LOWER MANHATTAN — A protestor who climbed the Statue of Liberty on Independence Day was found guilty on three federal charges during a one-day trial Monday.
Therese Okoumou, who goes by her middle name Patricia, was found guilty of three misdemeanor charges: trespassing, disorderly conduct and interfering with government functions.
Okoumou will be sentenced on March 5, 2019. She could be sent to prison for 1 1/2 years—up to six months for each misdemeanor charge.
“Therese Okoumou was convicted in federal court today for a dangerous stunt last July 4th that endangered herself and the NYPD and U.S. Park Police officers who rescued and apprehended her," U.S. Attorney Geoffrey S. Berman said. "The act of climbing the base of the Statue of Liberty went well beyond peaceable protest, a right we certainly respect. It was a crime that put people at grave risk.”
She had been the focus of millions of viewers worldwide on July 4. That's when, following a planned protest to display a banner from the Statue of Liberty's base that read "Abolish ICE," Okoumou decided to take the protest higher, literally. She stood, sat and walked around the feet of Lady Liberty for more than two hours, she said, as a highly visible act of protest against President Donald Trump's "zero tolerance" immigration policy.
Outside of the courtroom, before her appearance Monday, Okoumou remained unapologetic about her climb.
"It is not illegal to protest. Civil disobedience is a peaceful form of protest. And Martin Luther King Jr. would agree with me," Okoumou said. "There is nothing wrong with protesting."
Back in July, federal prosecutors and Okoumou's attorney agreed that she should be released on her own recognizance. No bail was requested by prosecutors for her three misdemeanor charges, which included trespassing and disorderly conduct.

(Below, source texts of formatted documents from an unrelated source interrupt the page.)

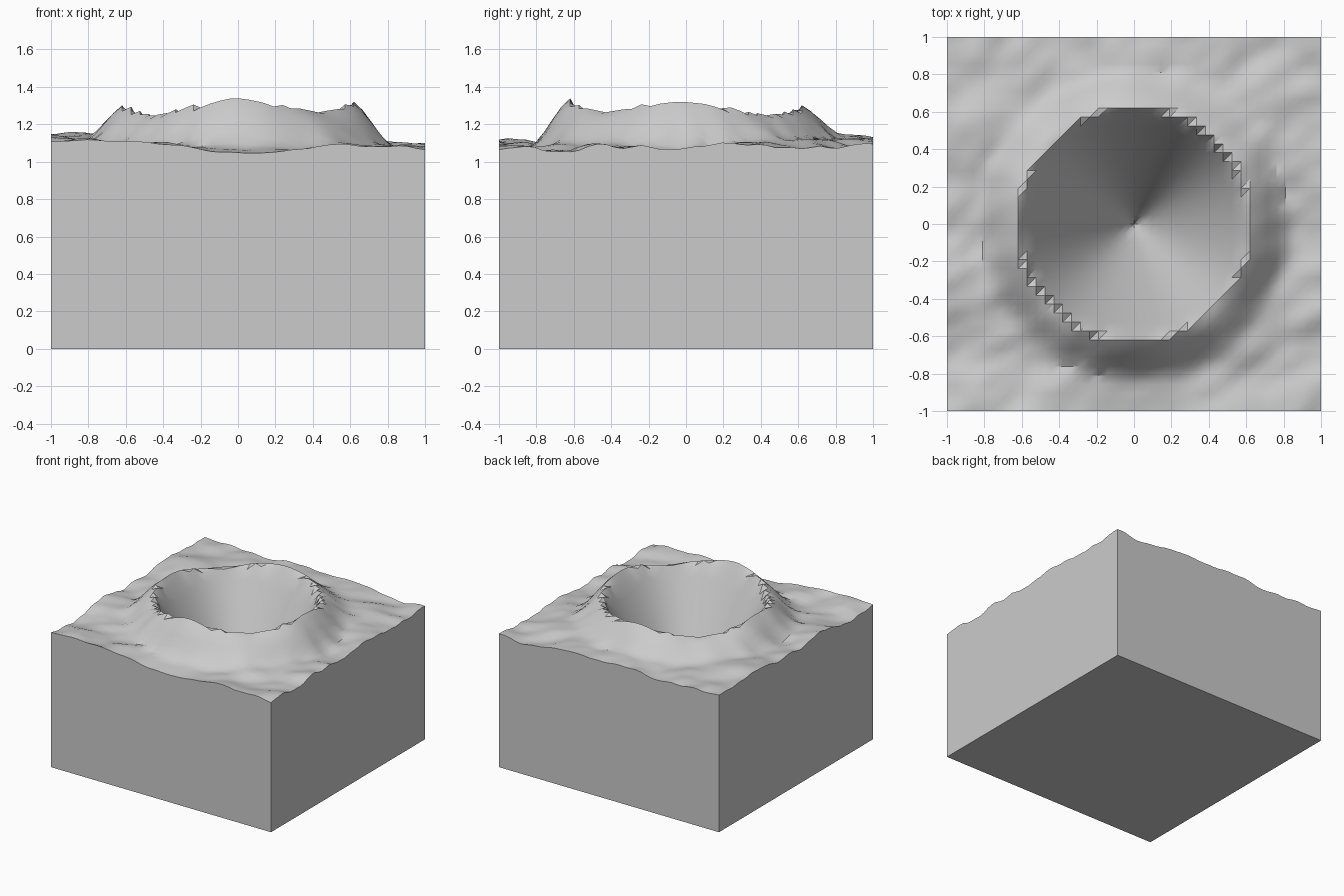
import bpy, bmesh, math
from mathutils import Vector, noise

if "Cube" in bpy.data.objects:
    bpy.data.objects.remove(bpy.data.objects["Cube"], do_unlink=True)

CELLS = 42          # terrain cells along each side
GROUND = 1.10       # mean height of the plain
MOUND_IN, MOUND_OUT = 0.59, 0.86
PIT_RADIUS = 0.615
APEX = 0.10         # deepest point of the crater


def smoothstep(t):
    t = max(0.0, min(1.0, t))
    return t * t * (3 - 2 * t)


def height(x, y):
    r, a = math.hypot(x, y), math.atan2(y, x)
    # rolling plain, stretched along one diagonal
    u, v = 0.9 * x + 0.44 * y, 0.9 * y - 0.44 * x
    rough = 0.04 * noise.noise(Vector((u * 2.6, v * 3.8, 0.4)))
    rough += 0.025 * noise.noise(Vector((u * 5.5, v * 9, 2.7)))
    plain = GROUND - 0.022 * x + 0.018 * y
    # raised rim with four soft peaks, higher towards the front
    rim = 1.295 + 0.03 * math.cos(4 * a) + 0.016 * math.cos(a + 0.8)
    s = smoothstep((MOUND_OUT - r) / (MOUND_OUT - MOUND_IN))
    outer = (plain + rough) * (1 - s) + (rim + 0.4 * rough) * s
    # conical pit whose walls follow the uneven rim
    return min(outer, APEX + (rim - APEX) * r / PIT_RADIUS)


def make_terrain():
    bm = bmesh.new()
    step = 2 / CELLS
    coords = [-1 + i * step for i in range(CELLS + 1)]
    grid = [[bm.verts.new((x, y, height(x, y))) for x in coords] for y in coords]
    # surface triangles
    for j in range(CELLS):
        for i in range(CELLS):
            a, b = grid[j][i], grid[j][i + 1]
            c, d = grid[j + 1][i + 1], grid[j + 1][i]
            bm.faces.new((a, b, c))
            bm.faces.new((a, c, d))
    # straight side walls and flat base
    border = [e for e in bm.edges if e.is_boundary]
    skirt = bmesh.ops.extrude_edge_only(bm, edges=border)["geom"]
    for v in skirt:
        if isinstance(v, bmesh.types.BMVert):
            v.co.z = 0
    base = [e for e in bm.edges if e.is_boundary]
    bmesh.ops.contextual_create(bm, geom=base)
    bmesh.ops.recalc_face_normals(bm, faces=bm.faces[:])
    mesh = bpy.data.meshes.new("crater_block")
    bm.to_mesh(mesh)
    bm.free()
    obj = bpy.data.objects.new("crater_block", mesh)
    bpy.context.collection.objects.link(obj)
    return obj


def make_material(name, colour):
    mat = bpy.data.materials.new(name)
    mat.use_nodes = True
    mat.diffuse_color = colour
    mat.node_tree.nodes["Principled BSDF"].inputs["Base Color"].default_value = colour
    return mat


block = make_terrain()
block.data.materials.append(make_material("grey_rock", (0.6, 0.6, 0.6, 1)))
bpy.ops.object.select_all(action='DESELECT')
block.select_set(True)
bpy.context.view_layer.objects.active = block
bpy.ops.object.shade_smooth_by_angle(angle=math.radians(35))
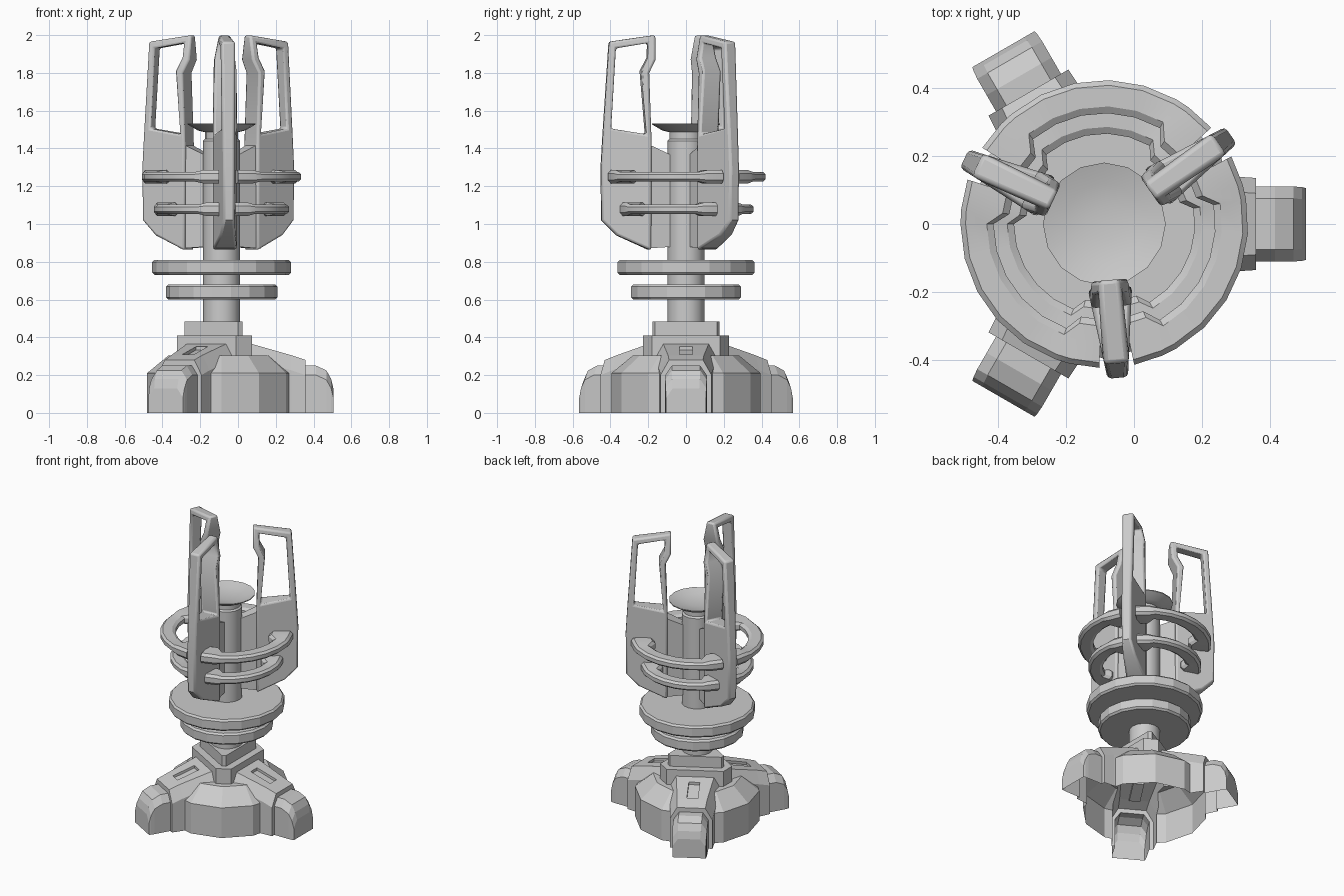
import bpy, bmesh
from math import radians, cos, sin
from mathutils import Matrix

if "Cube" in bpy.data.objects:
    bpy.data.objects.remove(bpy.data.objects["Cube"])

AXIS = Matrix.Translation((-0.087, 0, 0))   # common vertical axis
FIN_ANGLES = (-85, 35, 155)
LEG_ANGLES = (0, 120, 240)


def finish(bm, name, angle=0, smooth=None, bevel=0):
    bmesh.ops.recalc_face_normals(bm, faces=bm.faces)
    bm.transform(AXIS @ Matrix.Rotation(radians(angle), 4, 'Z'))
    me = bpy.data.meshes.new(name)
    bm.to_mesh(me)
    bm.free()
    ob = bpy.data.objects.new(name, me)
    bpy.context.collection.objects.link(ob)
    if bevel:
        m = ob.modifiers.new("bevel", 'BEVEL')
        m.width, m.segments, m.limit_method = bevel, 2, 'ANGLE'
        m.angle_limit = radians(50)
    if smooth:
        bpy.ops.object.select_all(action='DESELECT')
        ob.select_set(True)
        bpy.context.view_layer.objects.active = ob
        bpy.ops.object.shade_smooth_by_angle(angle=radians(smooth))
    return ob


def loft(sections):
    """Skin a closed solid through equal-length point loops."""
    bm = bmesh.new()
    rows = [[bm.verts.new(p) for p in s] for s in sections]
    n = len(rows[0])
    for a, b in zip(rows, rows[1:]):
        for i in range(n):
            bm.faces.new((a[i], a[(i + 1) % n], b[(i + 1) % n], b[i]))
    bm.faces.new(rows[0])
    bm.faces.new(rows[-1])
    return bm


def ring(r, z, angles):
    return [(r * cos(radians(a)), r * sin(radians(a)), z) for a in angles]


def lathe(name, profile, sides, smooth=None):
    step = 360 / sides
    return finish(loft([ring(r, z, [i * step for i in range(sides)]) for r, z in profile]), name, smooth=smooth)


def prism(profile, half):
    """Extrude an (r, z) profile sideways; half gives half width per point."""
    return loft([[(r, s * h, z) for (r, z), h in zip(profile, half)] for s in (-1, 1)])


# Base: faceted core with hub, legs and feet merged into one hollow shell
twelve = [i * 30 for i in range(12)]
base = finish(loft([ring(.395, 0, twelve), ring(.395, .21, twelve), ring(.28, .305, twelve)]), "base")
hex_hub = [60 * k + s * 11.6 for k in (1, 3, 5) for s in (-1, 1)]
hex_cap = [60 * k + s * 4 for k in (1, 3, 5) for s in (-1, 1)]
parts = [(finish(loft([ring(.241, .1, hex_hub), ring(.241, .41, hex_hub)]), "hub"), 'UNION'),
         (finish(loft([ring(.197, .3, hex_cap), ring(.197, .485, hex_cap)]), "hub_cap"), 'UNION')]
for a in LEG_ANGLES:
    # leg beam: cross-section with chamfered shoulders, sloping down outwards
    def leg_section(r, top, w):
        return [(r, -w, 0), (r, -w, top - .08), (r, -w + .045, top),
                (r, w - .045, top), (r, w, top - .08), (r, w, 0)]
    leg = finish(loft([leg_section(.03, .39, .165), leg_section(.16, .365, .165), leg_section(.37, .305, .14),
                       leg_section(.445, .28, .135)]), "leg", a)
    foot = finish(loft([[(r, -w, 0), (r, -w, z - .05), (r, -w + .035, z), (r, w - .035, z),
                         (r, w, z - .05), (r, w, 0)]
                        for r, z, w in ((.40, .25, .11), (.50, .25, .11), (.555, .225, .11),
                                        (.58, .18, .108), (.592, .13, .105))]), "foot", a)
    slot = finish(prism([(.21, .333), (.36, .29), (.36, .4), (.21, .4)], [.035] * 4), "slot_cutter", a)
    parts += [(leg, 'UNION'), (foot, 'UNION'), (slot, 'DIFFERENCE')]
bpy.context.view_layer.objects.active = base
for ob, op in parts:
    m = base.modifiers.new("merge", 'BOOLEAN')
    m.operation, m.object, m.solver = op, ob, 'EXACT'
    bpy.ops.object.modifier_apply(modifier=m.name)
for ob, op in parts:
    bpy.data.objects.remove(ob)
bm = bmesh.new()
bm.from_mesh(base.data)
under = [f for f in bm.faces if f.calc_center_median().z < .002]
bmesh.ops.delete(bm, geom=under, context='FACES')
bm.to_mesh(base.data)
bm.free()

# Column, discs and dish
lathe("column", [(.098, .45), (.098, 1.44), (.088, 1.45), (.088, 1.5)], 16, 40)
for name, r, z in (("lower_disc", .295, .6), ("upper_disc", .367, .73)):
    lathe(name, [(r - .012, z), (r, z + .012), (r, z + .068), (r - .012, z + .08)], 18)
lathe("dish", [(.085, 1.485), (.125, 1.495), (.18, 1.527), (.18, 1.533), (.12, 1.515), (.05, 1.505)], 16, 40)

# Fins: solid lower blade carrying an open frame
blade = [(.19, .86), (.37, .94), (.45, 1.02), (.453, 1.3), (.443, 1.47),
         (.40, 1.505), (.215, 1.475), (.187, 1.42)]
outer = [(.443, 1.47), (.41, 1.965), (.165, 2.0), (.165, 1.87), (.2, 1.8), (.187, 1.42)]
inner = [(.40, 1.505), (.375, 1.93), (.205, 1.958), (.207, 1.88), (.243, 1.81), (.215, 1.475)]


def fin_half_width(r, z):
    t = min(max((r - .19) / .26, 0), 1)
    w = .065 - .035 * t
    return w if z < 1.82 else min(w, .065 - .2 * (z - 1.82))


for a in FIN_ANGLES:
    bm = bmesh.new()
    faces = [blade] + [[outer[i], outer[i + 1], inner[i + 1], inner[i]] for i in range(5)]
    for f in faces:
        bm.faces.new([bm.verts.new((r, 0, z)) for r, z in f])
    bmesh.ops.remove_doubles(bm, verts=bm.verts, dist=.0005)
    res = bmesh.ops.extrude_face_region(bm, geom=bm.faces[:], use_keep_orig=True)
    back = {g for g in res['geom'] if isinstance(g, bmesh.types.BMVert)}
    for v in bm.verts:
        v.co.y = fin_half_width(v.co.x, v.co.z) * (1 if v in back else -1)
    finish(bm, "fin", a, smooth=35, bevel=.012)
    # web tying the fin to the column
    finish(prism([(.07, .88), (.22, .87), (.22, 1.43), (.07, 1.36)], [.035, .05, .05, .035]), "fin_web", a)

# Curved guard rails between neighbouring fins, with heavier inward ends
STATIONS = [(-53, 1), (-41, 1), (-35, 0), (-21, 0), (-7, 0), (7, 0), (21, 0), (35, 0), (41, 1), (53, 1)]


def guard(name, r_out, r_in, r_end, z, angle):
    rows = []
    for a, end in STATIONS:
        lo, h = (r_end, .035) if end else (r_in, .026)
        c, s = cos(radians(a)), sin(radians(a))
        sec = [(lo, -h * .5), (lo + .02, -h), (r_out - .015, -h), (r_out, -h * .5),
               (r_out, h * .5), (r_out - .015, h), (lo + .02, h), (lo, h * .5)]
        rows.append([(r * c, r * s, z + dz) for r, dz in sec])
    finish(loft(rows), name, angle, smooth=30)


for a in FIN_ANGLES:
    guard("upper_guard", .422, .325, .28, 1.25, a + 60)
    guard("lower_guard", .358, .265, .23, 1.078, a + 60)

"I'm hoping that this is an opportunity for me not only to talk to the judge but to the whole world as I did on the 4th of July to remind everyone that we have children in cages and there are still a lot of children in cages," Okoumou said to PIX11 News. "No child belongs in a cage. Period."AlertMe